Int J Mol Sci. 2016 Mar 22;17(3):409. doi: 10.3390/ijms17030409.


The biodegradation of carbon nanotubes (CNTs) may be one of major determinants of the toxic outcomes in exposed individuals. In this study, we employed a macrophage/monocyte model, Raw264.7, to investigate the feasibility of regulating the biodegradation of three types of single-walled carbon nanotubes (SWCNTs) (pristine, ox-, and OH-SWCNTs) by respiratory burst modulation. An artificial fluid mimicking the enzymatic reactions of respiratory burst was constituted to reveal the role of respiratory burst played in SWCNT biodegradation. The biodegradation of SWCNTs were characterized by Raman, ultraviolet-visible-near-infrared spectroscopy, and transmission electron microscopy. Our results showed significantly accelerated biodegradation of ox-SWCNTs and OH-SWCNTs in macrophages activated by phorbol myristate acetate (PMA), which could be prevented by N-acetyl-l-cysteine (NAC), whereas p-SWCNTs were resistant to biodegradation. Similar tendencies were observed by using the in vitro enzymatic system, and the degradation rates of these SWCNTs are in the order of OH-SWCNTs > ox-SWCNTs >> p-SWCNTs, suggesting a pivotal role of respiratory burst in accelerating the biodegradation of SWCNTs and that defect sites on SWCNTs might be a prerequisite for the biodegradation to occur. Our findings might provide invaluable clues on the development of intervention measurements for relieving the side effects of SWCNTs and would help to design safer SWCNT products with higher biodegradability and less toxicity.

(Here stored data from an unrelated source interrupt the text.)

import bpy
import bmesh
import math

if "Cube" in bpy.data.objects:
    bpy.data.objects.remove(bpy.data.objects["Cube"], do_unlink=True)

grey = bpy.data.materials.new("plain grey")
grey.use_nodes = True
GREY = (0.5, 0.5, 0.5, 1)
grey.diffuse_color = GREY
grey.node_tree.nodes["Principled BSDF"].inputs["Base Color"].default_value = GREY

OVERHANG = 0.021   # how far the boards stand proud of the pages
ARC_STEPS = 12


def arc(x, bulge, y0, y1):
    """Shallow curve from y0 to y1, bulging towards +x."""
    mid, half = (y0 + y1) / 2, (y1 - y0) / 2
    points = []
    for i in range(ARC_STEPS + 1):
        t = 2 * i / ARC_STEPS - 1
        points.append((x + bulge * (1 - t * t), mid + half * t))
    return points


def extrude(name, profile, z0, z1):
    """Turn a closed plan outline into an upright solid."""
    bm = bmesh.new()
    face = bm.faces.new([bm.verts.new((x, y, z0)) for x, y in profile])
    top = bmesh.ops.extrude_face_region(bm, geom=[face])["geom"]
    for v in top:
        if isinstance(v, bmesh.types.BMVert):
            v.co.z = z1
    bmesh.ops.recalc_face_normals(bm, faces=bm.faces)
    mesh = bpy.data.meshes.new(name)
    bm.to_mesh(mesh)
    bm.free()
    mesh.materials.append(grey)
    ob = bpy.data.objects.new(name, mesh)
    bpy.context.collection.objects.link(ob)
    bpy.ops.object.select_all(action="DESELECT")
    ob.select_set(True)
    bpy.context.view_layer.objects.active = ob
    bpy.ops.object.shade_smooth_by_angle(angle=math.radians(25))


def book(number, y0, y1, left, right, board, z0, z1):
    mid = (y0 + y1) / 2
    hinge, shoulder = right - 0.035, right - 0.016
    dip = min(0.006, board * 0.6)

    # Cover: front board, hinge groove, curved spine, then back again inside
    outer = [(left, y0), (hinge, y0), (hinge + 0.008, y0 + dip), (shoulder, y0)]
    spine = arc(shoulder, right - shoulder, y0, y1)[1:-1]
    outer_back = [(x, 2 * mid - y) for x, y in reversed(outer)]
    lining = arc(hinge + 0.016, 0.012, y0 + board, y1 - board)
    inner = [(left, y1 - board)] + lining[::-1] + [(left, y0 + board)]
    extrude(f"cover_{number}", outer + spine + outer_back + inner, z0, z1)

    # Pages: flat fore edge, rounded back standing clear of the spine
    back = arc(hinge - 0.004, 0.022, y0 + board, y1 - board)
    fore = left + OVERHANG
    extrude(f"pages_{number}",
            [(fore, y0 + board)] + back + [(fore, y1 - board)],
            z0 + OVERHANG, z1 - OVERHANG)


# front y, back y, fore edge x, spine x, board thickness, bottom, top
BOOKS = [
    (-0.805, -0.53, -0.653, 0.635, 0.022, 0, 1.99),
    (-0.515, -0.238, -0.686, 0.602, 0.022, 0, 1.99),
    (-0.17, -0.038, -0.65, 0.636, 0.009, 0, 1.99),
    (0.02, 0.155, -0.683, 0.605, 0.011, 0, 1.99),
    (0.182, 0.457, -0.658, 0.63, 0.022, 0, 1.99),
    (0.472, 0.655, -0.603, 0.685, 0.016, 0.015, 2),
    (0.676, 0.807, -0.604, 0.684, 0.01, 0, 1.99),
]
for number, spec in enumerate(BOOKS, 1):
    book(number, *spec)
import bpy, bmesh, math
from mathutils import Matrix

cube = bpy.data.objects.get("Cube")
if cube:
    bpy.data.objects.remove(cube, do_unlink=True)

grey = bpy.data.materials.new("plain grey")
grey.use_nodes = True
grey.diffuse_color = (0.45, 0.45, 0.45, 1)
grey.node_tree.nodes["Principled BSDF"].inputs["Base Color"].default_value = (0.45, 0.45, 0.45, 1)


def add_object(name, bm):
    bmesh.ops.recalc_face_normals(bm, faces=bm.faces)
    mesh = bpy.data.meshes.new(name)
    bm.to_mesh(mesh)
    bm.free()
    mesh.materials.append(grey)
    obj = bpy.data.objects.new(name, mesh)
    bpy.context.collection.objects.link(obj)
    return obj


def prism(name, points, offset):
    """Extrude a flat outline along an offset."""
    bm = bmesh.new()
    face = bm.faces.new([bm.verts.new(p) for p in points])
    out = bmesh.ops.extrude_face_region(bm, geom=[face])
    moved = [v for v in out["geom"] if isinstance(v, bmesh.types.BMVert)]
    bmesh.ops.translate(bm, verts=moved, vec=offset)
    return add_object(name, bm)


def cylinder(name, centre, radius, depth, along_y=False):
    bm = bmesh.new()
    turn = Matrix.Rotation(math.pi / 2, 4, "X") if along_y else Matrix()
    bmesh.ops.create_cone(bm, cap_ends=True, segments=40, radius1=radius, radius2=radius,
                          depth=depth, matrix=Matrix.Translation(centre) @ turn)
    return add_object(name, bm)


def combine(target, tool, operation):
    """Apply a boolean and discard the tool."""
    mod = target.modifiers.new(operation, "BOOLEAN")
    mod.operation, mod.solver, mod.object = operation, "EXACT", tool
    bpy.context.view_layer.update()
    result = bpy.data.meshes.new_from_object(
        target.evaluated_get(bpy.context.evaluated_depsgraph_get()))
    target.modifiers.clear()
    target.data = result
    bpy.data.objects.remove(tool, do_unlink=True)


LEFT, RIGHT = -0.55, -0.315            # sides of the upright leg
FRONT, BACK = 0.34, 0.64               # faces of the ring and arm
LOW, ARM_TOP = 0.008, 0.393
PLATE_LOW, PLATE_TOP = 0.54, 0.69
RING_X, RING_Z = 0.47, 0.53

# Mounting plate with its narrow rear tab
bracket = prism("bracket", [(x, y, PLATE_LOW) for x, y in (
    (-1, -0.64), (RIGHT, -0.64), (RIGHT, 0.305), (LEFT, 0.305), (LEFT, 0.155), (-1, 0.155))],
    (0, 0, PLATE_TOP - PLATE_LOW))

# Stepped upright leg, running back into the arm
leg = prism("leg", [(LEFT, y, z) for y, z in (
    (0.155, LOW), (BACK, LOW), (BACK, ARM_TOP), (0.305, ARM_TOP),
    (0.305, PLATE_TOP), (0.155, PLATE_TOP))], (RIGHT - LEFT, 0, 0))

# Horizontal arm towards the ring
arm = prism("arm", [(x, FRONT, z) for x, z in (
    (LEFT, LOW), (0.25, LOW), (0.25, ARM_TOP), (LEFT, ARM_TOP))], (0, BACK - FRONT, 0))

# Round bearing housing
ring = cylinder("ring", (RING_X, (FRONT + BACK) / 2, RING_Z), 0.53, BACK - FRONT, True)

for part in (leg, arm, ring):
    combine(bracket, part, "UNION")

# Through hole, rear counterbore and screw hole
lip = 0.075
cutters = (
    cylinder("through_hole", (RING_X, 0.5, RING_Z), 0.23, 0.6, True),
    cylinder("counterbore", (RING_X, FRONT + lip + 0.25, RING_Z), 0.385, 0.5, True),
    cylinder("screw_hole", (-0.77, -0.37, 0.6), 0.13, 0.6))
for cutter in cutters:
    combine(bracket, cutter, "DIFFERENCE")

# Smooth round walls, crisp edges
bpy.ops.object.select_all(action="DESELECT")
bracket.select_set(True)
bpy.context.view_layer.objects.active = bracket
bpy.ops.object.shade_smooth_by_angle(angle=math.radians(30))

Keywords: biodegradation; in vitro enzymatic system; respiratory burst; single-walled carbon nanotubes.

Publication types

  • Research Support, Non-U.S. Gov't

MeSH terms

  • Animals
  • Antioxidants / pharmacology
  • Cell Line
  • Macrophages / drug effects
  • Macrophages / metabolism*
  • Mice
  • Nanotubes, Carbon*
  • Respiratory Burst*


  • Antioxidants
  • Nanotubes, Carbon